This raincloud of coverage continued when it was revealed that the film was partly shot in Xinjiang, the government of which has detained Uighur Muslims in mass internment camps. Not only was the film shot in the region, but it also thanked all those within Xinjiang for their help and work on the film – a shoutout that only fueled the already boiling controversy surrounding the family reboot.
In 2020, everything from ordering a black coffee to going for a run at dusk is met with controversy.
It’s no surprise, then that Mulan, a film of many diversity “firsts” for a notoriously oppressive media company, saw this treatment. The biggest disappointment is not that Mulan bred controversy, nor is it that the film never saw the light of day in mass theaters across the globe. Instead, its the fact that Mulan, independent of all external factors, is a bad film.

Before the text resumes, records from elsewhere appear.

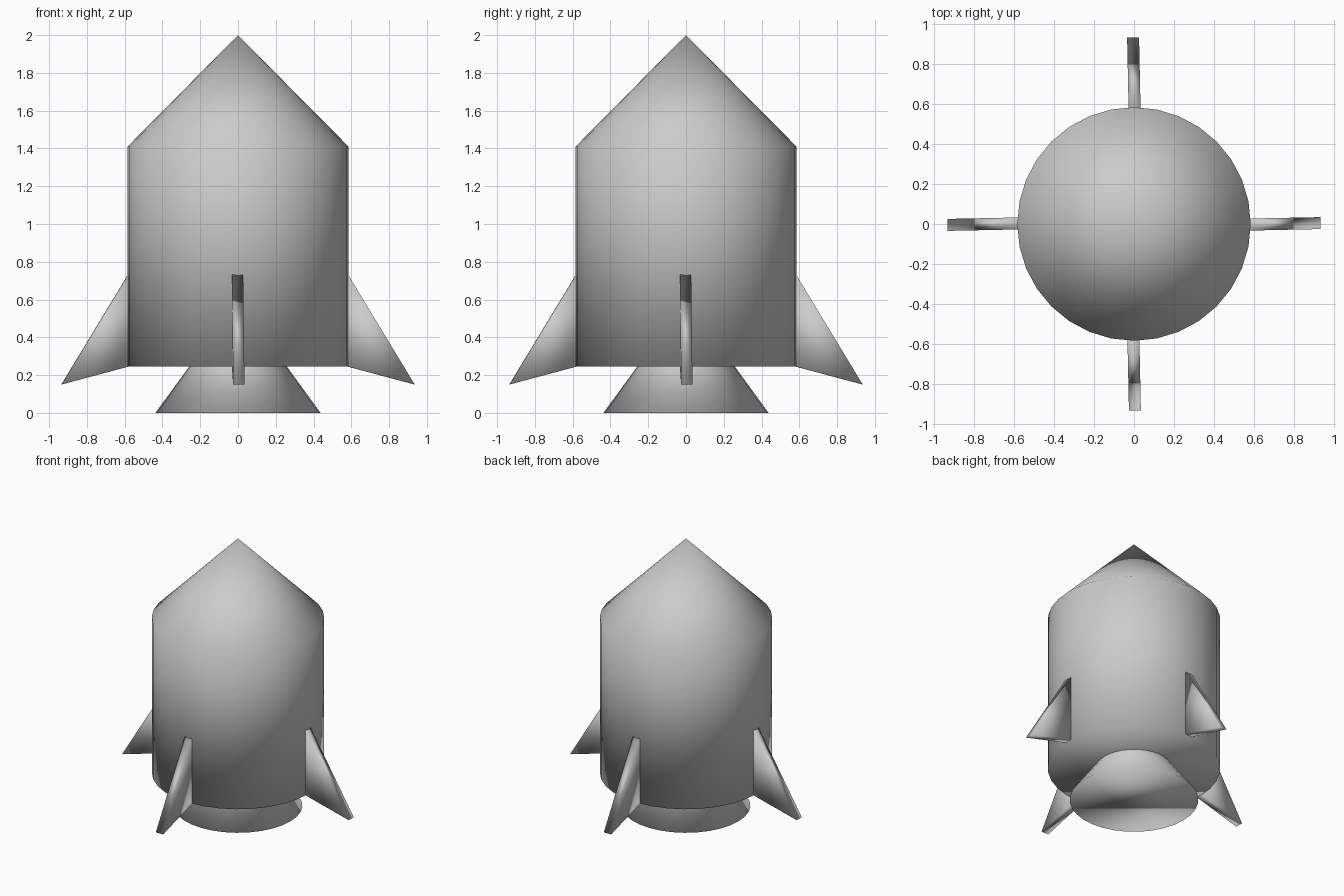
import bpy
import bmesh
from math import radians, sin, cos, pi

SIDES = 32

cube = bpy.data.objects.get("Cube")
if cube:
    bpy.data.objects.remove(cube, do_unlink=True)

# One plain grey for the whole rocket
grey = bpy.data.materials.new("plain grey")
grey.use_nodes = True
colour = (0.6, 0.6, 0.6, 1.0)
grey.diffuse_color = colour
grey.node_tree.nodes["Principled BSDF"].inputs["Base Color"].default_value = colour


def finish(name, bm):
    """Turn a bmesh into a smooth, closed, grey object."""
    bmesh.ops.recalc_face_normals(bm, faces=bm.faces)
    for face in bm.faces:
        face.smooth = True
    mesh = bpy.data.meshes.new(name)
    bm.to_mesh(mesh)
    bm.free()
    mesh.materials.append(grey)
    obj = bpy.data.objects.new(name, mesh)
    bpy.context.collection.objects.link(obj)
    return obj


def turned(name, rings, tip_z):
    """Closed round part: rings of (radius, z) upward, ending in a point."""
    bm = bmesh.new()
    loops = []
    for r, z in rings:
        angles = [2 * pi * i / SIDES for i in range(SIDES)]
        loops.append([bm.verts.new((r * cos(a), r * sin(a), z)) for a in angles])
    tip = bm.verts.new((0, 0, tip_z))
    bm.faces.new(loops[0])
    for i in range(SIDES):
        j = (i + 1) % SIDES
        for low, high in zip(loops, loops[1:]):
            bm.faces.new((low[i], low[j], high[j], high[i]))
        bm.faces.new((loops[-1][i], loops[-1][j], tip))
    return finish(name, bm)


def fin(name, angle):
    """Triangular plate standing out from the hull, swept downward."""
    bm = bmesh.new()
    profile = [(0.58, 0.245), (0.935, 0.15), (0.58, 0.735)]
    sides = [[bm.verts.new((x, y, z)) for x, z in profile] for y in (-0.03, 0.03)]
    for side in sides:
        bm.faces.new(side)
    for i in range(3):
        j = (i + 1) % 3
        bm.faces.new((sides[0][i], sides[0][j], sides[1][j], sides[1][i]))
    # Slight yaw, kept centred on the hull side
    bmesh.ops.translate(bm, verts=bm.verts, vec=(0, -0.015, 0))
    obj = finish(name, bm)
    obj.rotation_euler.z = angle + radians(1.2)
    return obj


# Hull and nose in one continuous skin
turned("hull", [(0.585, 0.245), (0.585, 1.41)], 2.0)

# Exhaust cone, its point hidden in the hull
turned("nozzle", [(0.437, 0.0)], 0.6)

# Four fins
for i, place in enumerate(("left", "back", "right", "front")):
    fin(place + "_fin", i * pi / 2)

Beginning with an uninspired screenplay, Mulan fails to come close to the level of the original animation. The skeleton premise remains; a young, strong willed Mulan disguises herself as a man to join the Imperial Army in place of her elderly father. It removes, though, aspects of the 1998 film in favor of tactics that aren’t successful.
Taking out the musical element and humorous characters like Mushu in favor of a more epic, realistic tone is only muddled by watered down violence and action so by the numbers it begs viewers to wait patiently for a new scene to make them forget what they’ve had to endure. For a film with such a bloated budget, it’s all the more surprising that the CGI throughout the majority of the film appears outdated, cheap, and at times laughably bad.
The final battle scene, splitting Mulan from her male counterparts in an A/B fight sequence offers little excitement. The soldiers spend too long in a corridor fighting while Mulan jumps around and kicks arrows at her foe until the antagonist is abruptly disposed.
Not only is the action poorly executed, but it’s rigid nature continues in the overserious nature of the ensemble performances. Gone is the wit and humorous undertones of the original, leaving in its wake a collection of stone faced warriors with next to no depth of character.
The most developed character, in fact, is one of the antagonists. Sorceress Xianniang acts as a cautionary tale for Mulan, showing the possibly corrupt future she faces if she makes the wrong turns in pursuit of power and equality among male warriors. Her arc is painfully predictable, but it at the very leasts deepens the stakes by diversifying the dark vs light binary Disney has had trouble progressing from.
Mulan is nothing more than a continuation of the experimental live action reboots Disney has come to produce over the last few years. Like Lion King, it suffers from a lack of commitment to a singular tone, pandering to families with a thinly veiled attempt at being a war epic. Perhaps a hopeful development to come out of its forever pandemic-tainted rollout is an increased tendency for Disney to throw out money grabbers in favor of more artistic adaptations to beloved classics.